- WHAT IS REQUIRED -
Your answer must consist of exactly the lines below, starting with the line with "and height level" and going on through the line with "const end = V(x * 0.965, top, z * 0.965);", and nothing else.

[Records excerpted from a collection]
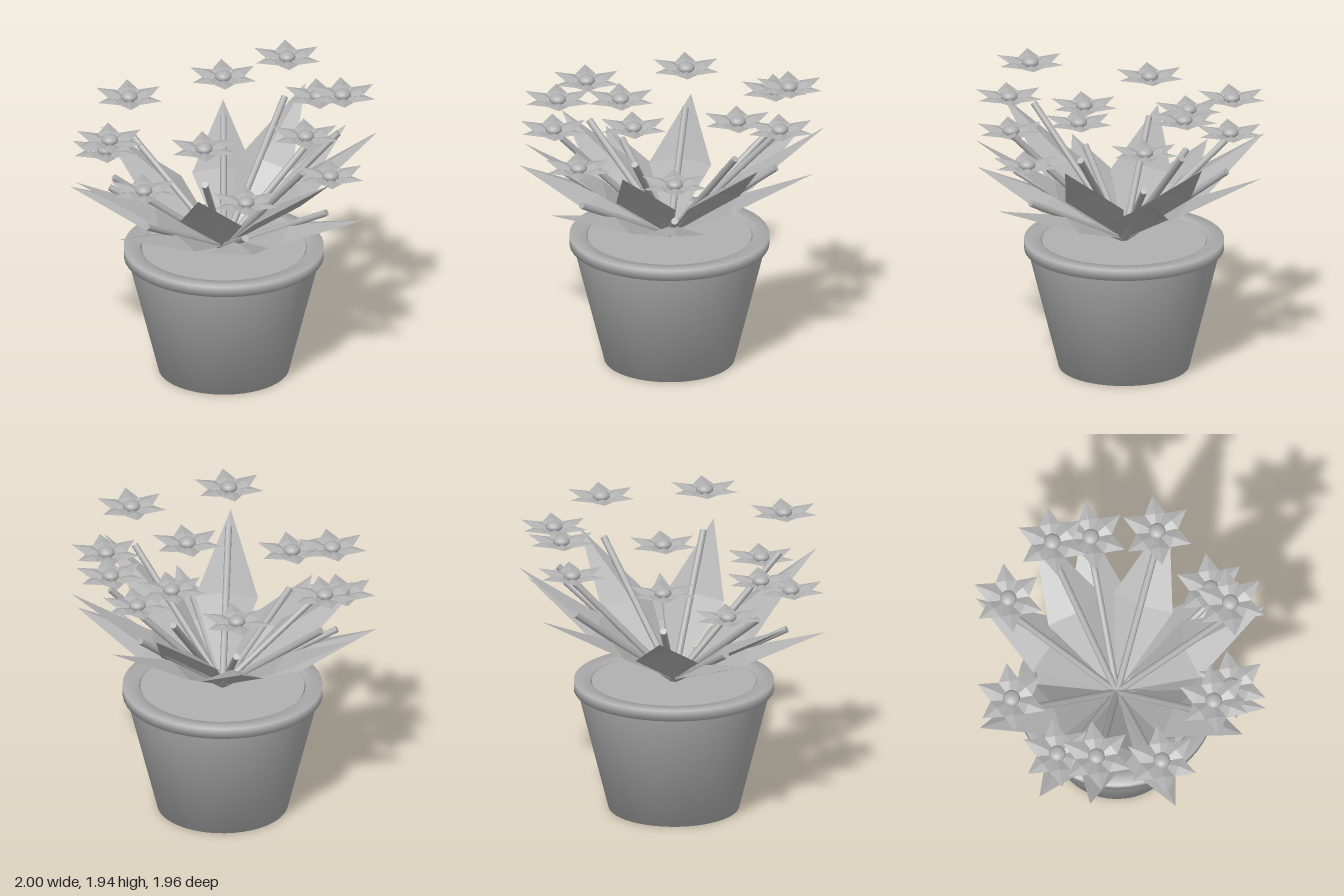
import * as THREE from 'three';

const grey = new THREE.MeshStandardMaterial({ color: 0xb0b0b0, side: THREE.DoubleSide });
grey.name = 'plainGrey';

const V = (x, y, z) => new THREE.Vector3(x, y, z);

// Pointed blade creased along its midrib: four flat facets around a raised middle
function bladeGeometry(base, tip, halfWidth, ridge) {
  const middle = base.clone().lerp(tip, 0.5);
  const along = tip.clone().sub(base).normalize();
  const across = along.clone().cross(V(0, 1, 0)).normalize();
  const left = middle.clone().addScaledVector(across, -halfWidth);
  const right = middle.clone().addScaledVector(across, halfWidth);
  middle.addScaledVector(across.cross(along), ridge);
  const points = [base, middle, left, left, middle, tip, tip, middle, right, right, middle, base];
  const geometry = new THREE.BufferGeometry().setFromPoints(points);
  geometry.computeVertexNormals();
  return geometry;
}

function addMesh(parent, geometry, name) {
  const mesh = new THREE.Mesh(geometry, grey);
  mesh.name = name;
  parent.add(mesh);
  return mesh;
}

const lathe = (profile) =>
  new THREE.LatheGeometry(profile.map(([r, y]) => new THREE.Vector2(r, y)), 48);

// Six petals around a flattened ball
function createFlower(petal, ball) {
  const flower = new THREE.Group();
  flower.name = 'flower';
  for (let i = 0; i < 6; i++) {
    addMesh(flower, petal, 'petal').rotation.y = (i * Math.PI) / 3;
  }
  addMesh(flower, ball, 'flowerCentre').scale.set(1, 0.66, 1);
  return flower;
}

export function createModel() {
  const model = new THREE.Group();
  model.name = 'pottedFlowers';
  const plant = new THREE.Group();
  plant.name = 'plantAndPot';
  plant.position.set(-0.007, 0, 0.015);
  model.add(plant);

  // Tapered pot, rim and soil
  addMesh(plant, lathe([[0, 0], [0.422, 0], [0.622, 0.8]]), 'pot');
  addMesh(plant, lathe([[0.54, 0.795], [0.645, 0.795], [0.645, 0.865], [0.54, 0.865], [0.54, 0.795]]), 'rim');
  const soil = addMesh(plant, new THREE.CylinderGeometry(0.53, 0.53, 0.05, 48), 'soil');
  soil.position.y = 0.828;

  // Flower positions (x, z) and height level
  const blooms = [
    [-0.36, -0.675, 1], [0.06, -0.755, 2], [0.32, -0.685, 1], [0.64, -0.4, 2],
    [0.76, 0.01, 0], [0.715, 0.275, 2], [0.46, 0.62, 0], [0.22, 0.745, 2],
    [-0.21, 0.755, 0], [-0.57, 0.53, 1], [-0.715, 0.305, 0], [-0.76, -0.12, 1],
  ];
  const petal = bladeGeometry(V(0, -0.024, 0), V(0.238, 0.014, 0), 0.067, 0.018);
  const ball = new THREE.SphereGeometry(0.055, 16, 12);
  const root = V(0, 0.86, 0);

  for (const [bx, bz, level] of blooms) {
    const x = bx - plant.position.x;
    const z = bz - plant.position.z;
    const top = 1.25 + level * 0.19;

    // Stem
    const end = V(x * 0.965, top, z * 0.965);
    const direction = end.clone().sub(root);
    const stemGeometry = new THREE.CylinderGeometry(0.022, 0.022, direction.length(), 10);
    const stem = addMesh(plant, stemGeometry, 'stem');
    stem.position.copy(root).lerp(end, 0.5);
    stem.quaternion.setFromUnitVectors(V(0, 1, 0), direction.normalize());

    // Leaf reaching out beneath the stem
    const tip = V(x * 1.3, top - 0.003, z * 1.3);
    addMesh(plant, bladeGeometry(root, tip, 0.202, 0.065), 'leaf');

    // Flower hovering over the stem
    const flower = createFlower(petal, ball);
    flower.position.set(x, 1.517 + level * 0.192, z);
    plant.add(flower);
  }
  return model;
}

- WRITTEN REPLY -
  // Flower positions (x, z) and height level
  const blooms = [
    [-0.36, -0.675, 1], [0.06, -0.755, 2], [0.32, -0.685, 1], [0.64, -0.4, 2],
    [0.76, 0.01, 0], [0.715, 0.275, 2], [0.46, 0.62, 0], [0.22, 0.745, 2],
    [-0.21, 0.755, 0], [-0.57, 0.53, 1], [-0.715, 0.305, 0], [-0.76, -0.12, 1],
  ];
  const petal = bladeGeometry(V(0, -0.024, 0), V(0.238, 0.014, 0), 0.067, 0.018);
  const ball = new THREE.SphereGeometry(0.055, 16, 12);
  const root = V(0, 0.86, 0);

  for (const [bx, bz, level] of blooms) {
    const x = bx - plant.position.x;
    const z = bz - plant.position.z;
    const top = 1.25 + level * 0.19;

    // Stem
    const end = V(x * 0.965, top, z * 0.965);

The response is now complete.